** DATASET EXTRACT follows **

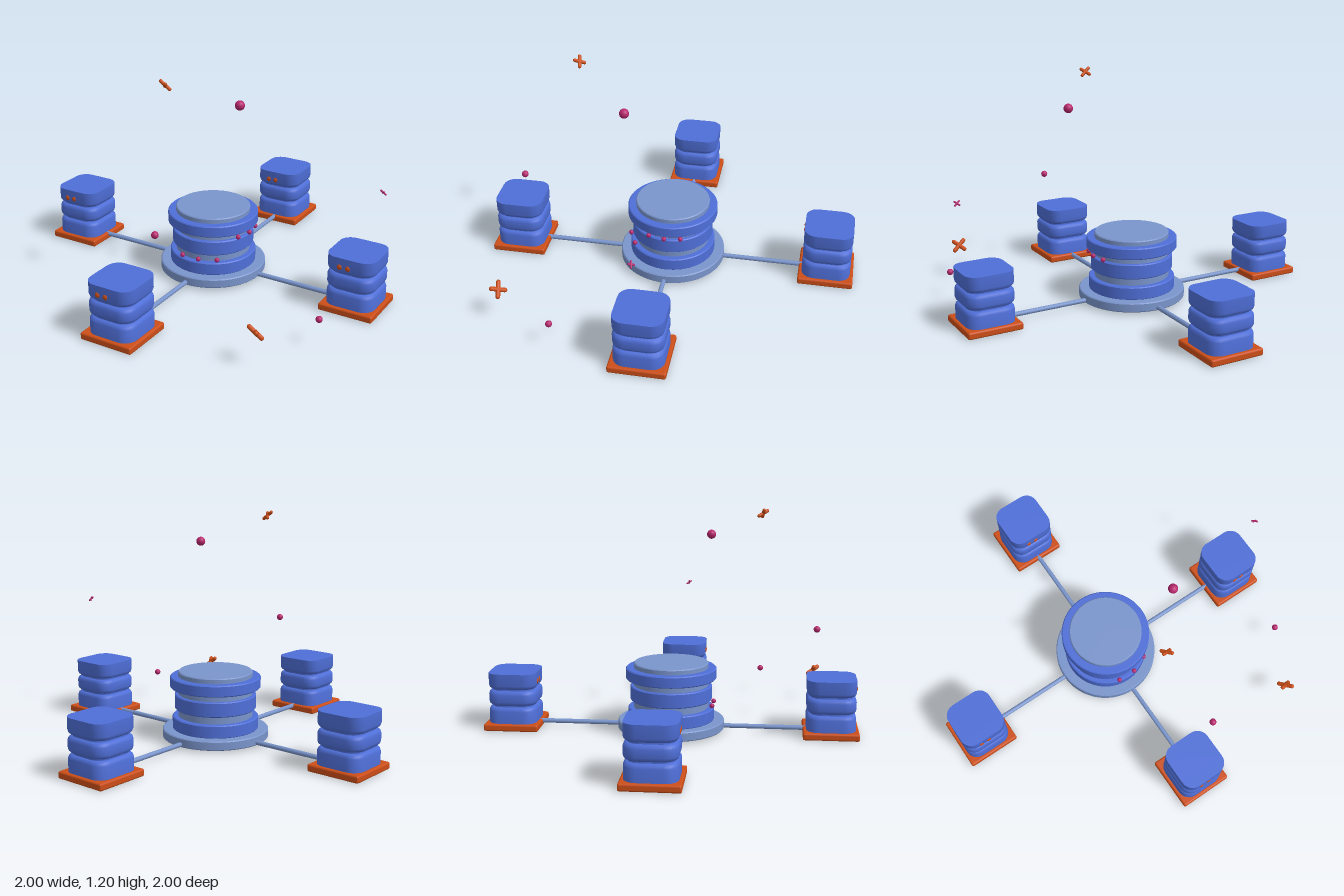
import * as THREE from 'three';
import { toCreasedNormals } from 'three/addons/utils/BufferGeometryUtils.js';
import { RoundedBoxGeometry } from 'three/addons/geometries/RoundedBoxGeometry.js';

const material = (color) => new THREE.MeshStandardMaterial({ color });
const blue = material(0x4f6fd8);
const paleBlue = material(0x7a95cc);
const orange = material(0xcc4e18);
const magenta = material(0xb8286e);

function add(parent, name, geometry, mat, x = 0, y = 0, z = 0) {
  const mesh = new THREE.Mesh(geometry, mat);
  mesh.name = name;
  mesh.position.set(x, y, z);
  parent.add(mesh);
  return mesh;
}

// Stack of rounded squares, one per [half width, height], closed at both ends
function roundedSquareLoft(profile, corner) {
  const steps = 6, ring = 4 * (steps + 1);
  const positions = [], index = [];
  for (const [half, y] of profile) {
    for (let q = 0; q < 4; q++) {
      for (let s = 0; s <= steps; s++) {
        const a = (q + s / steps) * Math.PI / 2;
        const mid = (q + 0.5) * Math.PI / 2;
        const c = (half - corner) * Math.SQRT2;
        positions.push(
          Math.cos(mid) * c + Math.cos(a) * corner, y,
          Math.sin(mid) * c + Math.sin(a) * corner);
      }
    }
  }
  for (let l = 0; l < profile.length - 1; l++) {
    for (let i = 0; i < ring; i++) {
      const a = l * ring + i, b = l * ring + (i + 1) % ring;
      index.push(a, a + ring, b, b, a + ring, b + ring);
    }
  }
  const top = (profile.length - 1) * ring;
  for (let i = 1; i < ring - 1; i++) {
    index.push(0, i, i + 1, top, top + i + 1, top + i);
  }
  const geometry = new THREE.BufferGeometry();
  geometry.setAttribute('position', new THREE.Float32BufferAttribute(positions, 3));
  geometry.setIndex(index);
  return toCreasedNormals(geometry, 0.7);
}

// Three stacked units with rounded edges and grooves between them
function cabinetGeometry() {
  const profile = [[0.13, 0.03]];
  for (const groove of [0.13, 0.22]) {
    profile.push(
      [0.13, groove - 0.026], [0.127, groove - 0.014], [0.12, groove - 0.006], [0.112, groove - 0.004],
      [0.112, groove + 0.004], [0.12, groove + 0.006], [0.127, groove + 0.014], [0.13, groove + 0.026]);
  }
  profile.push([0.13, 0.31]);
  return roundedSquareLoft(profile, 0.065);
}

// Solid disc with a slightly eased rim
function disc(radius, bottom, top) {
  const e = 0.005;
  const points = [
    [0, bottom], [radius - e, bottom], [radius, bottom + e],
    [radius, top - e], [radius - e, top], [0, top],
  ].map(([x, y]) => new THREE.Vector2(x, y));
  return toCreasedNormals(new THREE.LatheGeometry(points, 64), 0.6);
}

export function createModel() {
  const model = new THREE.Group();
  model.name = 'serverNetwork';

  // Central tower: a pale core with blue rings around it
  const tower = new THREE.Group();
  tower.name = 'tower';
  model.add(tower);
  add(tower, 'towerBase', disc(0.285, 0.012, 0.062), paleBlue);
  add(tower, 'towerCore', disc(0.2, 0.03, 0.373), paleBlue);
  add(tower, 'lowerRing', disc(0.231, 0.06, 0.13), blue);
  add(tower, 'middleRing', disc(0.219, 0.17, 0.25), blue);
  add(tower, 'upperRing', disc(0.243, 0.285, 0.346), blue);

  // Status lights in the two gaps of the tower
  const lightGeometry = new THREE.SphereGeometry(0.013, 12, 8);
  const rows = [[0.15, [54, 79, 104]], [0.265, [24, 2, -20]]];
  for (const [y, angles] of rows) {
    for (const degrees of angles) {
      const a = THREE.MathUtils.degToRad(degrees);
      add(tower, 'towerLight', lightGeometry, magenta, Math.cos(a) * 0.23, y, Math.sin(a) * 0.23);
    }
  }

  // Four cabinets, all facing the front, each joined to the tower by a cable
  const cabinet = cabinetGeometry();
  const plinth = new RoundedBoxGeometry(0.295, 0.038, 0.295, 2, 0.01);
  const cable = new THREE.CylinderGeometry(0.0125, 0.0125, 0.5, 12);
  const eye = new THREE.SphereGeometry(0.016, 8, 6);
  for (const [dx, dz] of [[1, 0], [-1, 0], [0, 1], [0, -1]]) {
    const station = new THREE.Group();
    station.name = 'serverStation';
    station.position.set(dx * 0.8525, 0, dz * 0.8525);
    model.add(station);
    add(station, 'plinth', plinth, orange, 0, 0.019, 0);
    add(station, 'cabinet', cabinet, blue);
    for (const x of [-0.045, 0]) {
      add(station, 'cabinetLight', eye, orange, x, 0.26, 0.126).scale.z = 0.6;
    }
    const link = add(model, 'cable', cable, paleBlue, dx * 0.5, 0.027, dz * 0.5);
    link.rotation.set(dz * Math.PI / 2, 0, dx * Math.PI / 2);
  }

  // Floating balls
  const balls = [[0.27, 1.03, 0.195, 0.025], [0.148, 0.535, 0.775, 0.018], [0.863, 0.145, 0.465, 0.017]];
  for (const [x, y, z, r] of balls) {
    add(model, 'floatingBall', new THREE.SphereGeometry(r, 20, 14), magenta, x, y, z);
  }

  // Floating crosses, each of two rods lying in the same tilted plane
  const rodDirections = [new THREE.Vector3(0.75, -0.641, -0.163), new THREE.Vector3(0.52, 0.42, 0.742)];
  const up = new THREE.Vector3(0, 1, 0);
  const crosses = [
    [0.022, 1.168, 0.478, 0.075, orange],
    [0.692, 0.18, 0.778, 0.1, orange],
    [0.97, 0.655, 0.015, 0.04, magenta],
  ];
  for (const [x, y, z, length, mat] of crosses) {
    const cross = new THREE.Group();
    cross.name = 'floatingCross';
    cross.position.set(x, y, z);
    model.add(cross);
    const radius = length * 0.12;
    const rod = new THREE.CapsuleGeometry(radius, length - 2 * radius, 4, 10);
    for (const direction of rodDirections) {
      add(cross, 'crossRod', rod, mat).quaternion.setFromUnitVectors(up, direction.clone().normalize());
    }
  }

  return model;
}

** End of DATASET EXTRACT **
** DATASET EXTRACT follows **

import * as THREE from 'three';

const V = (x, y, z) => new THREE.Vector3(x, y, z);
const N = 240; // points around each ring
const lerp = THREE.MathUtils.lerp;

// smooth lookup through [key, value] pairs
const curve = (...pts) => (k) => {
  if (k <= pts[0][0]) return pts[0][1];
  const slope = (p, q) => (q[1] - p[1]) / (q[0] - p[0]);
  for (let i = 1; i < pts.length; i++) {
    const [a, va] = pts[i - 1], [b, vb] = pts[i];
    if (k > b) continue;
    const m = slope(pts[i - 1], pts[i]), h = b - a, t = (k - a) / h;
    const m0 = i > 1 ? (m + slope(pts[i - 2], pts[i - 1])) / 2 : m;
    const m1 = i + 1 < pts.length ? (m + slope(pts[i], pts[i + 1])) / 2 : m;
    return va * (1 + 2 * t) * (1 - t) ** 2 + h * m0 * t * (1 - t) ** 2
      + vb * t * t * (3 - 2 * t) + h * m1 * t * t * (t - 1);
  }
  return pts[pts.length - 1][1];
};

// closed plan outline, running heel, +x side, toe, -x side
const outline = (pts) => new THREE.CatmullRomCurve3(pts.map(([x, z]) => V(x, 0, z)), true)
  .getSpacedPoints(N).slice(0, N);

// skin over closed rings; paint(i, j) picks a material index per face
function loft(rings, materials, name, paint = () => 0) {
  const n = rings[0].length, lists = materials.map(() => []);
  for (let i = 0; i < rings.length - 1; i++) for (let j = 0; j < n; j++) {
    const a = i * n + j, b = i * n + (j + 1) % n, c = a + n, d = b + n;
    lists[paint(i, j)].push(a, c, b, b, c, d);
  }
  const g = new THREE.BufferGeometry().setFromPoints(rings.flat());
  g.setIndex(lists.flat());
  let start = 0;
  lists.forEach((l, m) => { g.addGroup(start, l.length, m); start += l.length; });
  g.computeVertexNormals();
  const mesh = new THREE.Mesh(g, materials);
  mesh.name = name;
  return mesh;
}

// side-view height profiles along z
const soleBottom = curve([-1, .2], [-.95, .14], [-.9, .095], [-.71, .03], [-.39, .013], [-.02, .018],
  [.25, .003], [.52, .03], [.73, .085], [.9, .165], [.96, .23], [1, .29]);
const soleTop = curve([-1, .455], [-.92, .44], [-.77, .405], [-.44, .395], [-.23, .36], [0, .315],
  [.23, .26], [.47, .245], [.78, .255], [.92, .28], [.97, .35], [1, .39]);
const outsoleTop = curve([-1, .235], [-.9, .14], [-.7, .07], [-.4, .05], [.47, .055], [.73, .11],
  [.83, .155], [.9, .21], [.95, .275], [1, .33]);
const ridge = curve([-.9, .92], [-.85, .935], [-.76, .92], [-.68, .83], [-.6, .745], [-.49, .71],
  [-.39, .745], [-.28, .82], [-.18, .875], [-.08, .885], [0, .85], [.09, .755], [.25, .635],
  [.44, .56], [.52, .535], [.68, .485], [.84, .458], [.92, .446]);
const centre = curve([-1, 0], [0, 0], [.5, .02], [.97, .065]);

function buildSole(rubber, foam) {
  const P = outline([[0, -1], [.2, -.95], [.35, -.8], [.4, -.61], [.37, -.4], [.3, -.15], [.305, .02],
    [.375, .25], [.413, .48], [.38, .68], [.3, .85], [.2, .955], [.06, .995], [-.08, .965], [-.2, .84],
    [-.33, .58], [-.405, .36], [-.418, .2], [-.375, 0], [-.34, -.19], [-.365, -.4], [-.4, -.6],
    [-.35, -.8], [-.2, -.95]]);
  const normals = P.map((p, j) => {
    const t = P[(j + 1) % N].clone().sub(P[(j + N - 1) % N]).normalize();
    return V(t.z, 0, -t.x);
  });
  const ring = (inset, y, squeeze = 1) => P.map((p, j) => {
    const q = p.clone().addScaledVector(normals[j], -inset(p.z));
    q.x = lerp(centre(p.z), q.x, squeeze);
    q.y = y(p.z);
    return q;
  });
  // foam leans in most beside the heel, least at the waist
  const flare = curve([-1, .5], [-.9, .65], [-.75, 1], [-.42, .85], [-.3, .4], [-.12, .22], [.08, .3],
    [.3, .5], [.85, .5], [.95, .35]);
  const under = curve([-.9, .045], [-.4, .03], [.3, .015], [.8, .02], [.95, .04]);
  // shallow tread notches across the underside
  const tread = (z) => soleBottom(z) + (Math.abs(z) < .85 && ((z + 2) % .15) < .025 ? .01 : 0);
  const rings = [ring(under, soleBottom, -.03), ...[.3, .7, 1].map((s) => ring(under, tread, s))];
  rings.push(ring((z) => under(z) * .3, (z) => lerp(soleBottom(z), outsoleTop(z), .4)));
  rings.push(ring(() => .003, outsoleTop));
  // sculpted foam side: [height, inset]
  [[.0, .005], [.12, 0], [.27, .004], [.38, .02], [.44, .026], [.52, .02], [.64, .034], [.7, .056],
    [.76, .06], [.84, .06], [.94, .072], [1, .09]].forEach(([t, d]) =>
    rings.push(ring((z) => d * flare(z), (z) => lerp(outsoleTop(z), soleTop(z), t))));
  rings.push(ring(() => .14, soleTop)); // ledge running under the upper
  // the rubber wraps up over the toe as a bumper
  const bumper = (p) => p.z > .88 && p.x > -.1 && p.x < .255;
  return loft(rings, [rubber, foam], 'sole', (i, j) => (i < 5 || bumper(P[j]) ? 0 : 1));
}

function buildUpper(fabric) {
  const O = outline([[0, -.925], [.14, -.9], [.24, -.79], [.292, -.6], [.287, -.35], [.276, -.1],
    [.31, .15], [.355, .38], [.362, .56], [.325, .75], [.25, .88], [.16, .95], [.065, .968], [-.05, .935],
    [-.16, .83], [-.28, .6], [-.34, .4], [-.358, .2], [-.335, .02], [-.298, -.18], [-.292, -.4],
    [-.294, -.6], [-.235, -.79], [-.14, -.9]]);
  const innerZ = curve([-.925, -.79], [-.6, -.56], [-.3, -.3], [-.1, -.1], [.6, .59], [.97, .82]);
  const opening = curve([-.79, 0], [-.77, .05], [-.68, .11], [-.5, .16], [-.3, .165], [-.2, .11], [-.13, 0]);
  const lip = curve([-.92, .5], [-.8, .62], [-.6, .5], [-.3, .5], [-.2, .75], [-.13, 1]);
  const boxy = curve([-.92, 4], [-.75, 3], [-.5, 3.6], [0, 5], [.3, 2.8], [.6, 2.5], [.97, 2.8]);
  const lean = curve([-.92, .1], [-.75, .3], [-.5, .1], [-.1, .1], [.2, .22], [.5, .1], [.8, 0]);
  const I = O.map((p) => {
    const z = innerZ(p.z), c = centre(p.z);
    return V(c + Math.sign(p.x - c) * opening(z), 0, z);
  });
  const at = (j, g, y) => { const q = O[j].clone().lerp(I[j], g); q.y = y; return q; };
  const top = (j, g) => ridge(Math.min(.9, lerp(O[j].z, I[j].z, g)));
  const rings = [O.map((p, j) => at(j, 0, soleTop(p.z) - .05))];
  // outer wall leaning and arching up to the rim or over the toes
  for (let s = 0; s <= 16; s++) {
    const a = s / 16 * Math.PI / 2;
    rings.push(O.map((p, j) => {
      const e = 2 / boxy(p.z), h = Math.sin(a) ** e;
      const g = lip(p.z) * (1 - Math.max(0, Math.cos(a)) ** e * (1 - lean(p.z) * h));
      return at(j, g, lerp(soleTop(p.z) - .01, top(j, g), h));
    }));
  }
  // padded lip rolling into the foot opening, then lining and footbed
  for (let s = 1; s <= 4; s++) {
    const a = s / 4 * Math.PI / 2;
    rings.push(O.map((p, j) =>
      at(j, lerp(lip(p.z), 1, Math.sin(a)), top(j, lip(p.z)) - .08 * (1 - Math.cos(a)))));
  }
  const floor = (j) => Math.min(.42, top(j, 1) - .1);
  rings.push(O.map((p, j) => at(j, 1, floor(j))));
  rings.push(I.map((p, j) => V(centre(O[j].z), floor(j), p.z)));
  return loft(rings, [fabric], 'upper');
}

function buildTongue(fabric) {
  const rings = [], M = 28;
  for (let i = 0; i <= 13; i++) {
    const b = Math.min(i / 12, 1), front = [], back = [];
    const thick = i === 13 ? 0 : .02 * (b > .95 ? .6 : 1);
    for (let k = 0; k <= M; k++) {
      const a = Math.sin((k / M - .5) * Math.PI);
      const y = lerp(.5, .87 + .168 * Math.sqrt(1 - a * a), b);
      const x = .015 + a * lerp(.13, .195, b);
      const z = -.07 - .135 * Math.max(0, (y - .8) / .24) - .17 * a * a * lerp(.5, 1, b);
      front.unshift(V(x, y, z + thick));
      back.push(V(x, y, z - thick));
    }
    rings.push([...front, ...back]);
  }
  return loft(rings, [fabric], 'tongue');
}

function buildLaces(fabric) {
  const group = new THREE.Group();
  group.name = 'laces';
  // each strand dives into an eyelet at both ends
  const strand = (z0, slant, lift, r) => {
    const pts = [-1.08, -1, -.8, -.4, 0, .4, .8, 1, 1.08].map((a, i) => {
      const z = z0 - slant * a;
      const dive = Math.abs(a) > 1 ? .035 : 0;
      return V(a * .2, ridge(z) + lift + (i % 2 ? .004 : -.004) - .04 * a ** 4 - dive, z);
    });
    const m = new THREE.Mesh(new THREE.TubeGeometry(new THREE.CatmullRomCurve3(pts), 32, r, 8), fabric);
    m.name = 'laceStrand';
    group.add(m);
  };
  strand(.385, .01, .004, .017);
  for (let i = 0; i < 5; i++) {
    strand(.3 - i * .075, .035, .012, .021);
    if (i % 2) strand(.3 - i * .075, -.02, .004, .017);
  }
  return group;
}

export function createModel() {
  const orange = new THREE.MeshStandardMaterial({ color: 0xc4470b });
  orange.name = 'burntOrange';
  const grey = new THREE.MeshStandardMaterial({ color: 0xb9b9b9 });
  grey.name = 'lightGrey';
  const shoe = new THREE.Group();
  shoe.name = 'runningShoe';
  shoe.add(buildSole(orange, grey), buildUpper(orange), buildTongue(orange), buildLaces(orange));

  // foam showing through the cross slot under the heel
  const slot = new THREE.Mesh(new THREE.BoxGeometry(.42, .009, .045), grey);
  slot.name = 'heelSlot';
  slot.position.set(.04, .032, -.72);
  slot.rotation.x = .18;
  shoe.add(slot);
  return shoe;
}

** End of DATASET EXTRACT **

Retype exactly the span of lines from the one with "of the tower" through the one with "same tilted plane"; include both ends and omit the rest of the material.

  // Status lights in the two gaps of the tower
  const lightGeometry = new THREE.SphereGeometry(0.013, 12, 8);
  const rows = [[0.15, [54, 79, 104]], [0.265, [24, 2, -20]]];
  for (const [y, angles] of rows) {
    for (const degrees of angles) {
      const a = THREE.MathUtils.degToRad(degrees);
      add(tower, 'towerLight', lightGeometry, magenta, Math.cos(a) * 0.23, y, Math.sin(a) * 0.23);
    }
  }

  // Four cabinets, all facing the front, each joined to the tower by a cable
  const cabinet = cabinetGeometry();
  const plinth = new RoundedBoxGeometry(0.295, 0.038, 0.295, 2, 0.01);
  const cable = new THREE.CylinderGeometry(0.0125, 0.0125, 0.5, 12);
  const eye = new THREE.SphereGeometry(0.016, 8, 6);
  for (const [dx, dz] of [[1, 0], [-1, 0], [0, 1], [0, -1]]) {
    const station = new THREE.Group();
    station.name = 'serverStation';
    station.position.set(dx * 0.8525, 0, dz * 0.8525);
    model.add(station);
    add(station, 'plinth', plinth, orange, 0, 0.019, 0);
    add(station, 'cabinet', cabinet, blue);
    for (const x of [-0.045, 0]) {
      add(station, 'cabinetLight', eye, orange, x, 0.26, 0.126).scale.z = 0.6;
    }
    const link = add(model, 'cable', cable, paleBlue, dx * 0.5, 0.027, dz * 0.5);
    link.rotation.set(dz * Math.PI / 2, 0, dx * Math.PI / 2);
  }

  // Floating balls
  const balls = [[0.27, 1.03, 0.195, 0.025], [0.148, 0.535, 0.775, 0.018], [0.863, 0.145, 0.465, 0.017]];
  for (const [x, y, z, r] of balls) {
    add(model, 'floatingBall', new THREE.SphereGeometry(r, 20, 14), magenta, x, y, z);
  }

  // Floating crosses, each of two rods lying in the same tilted plane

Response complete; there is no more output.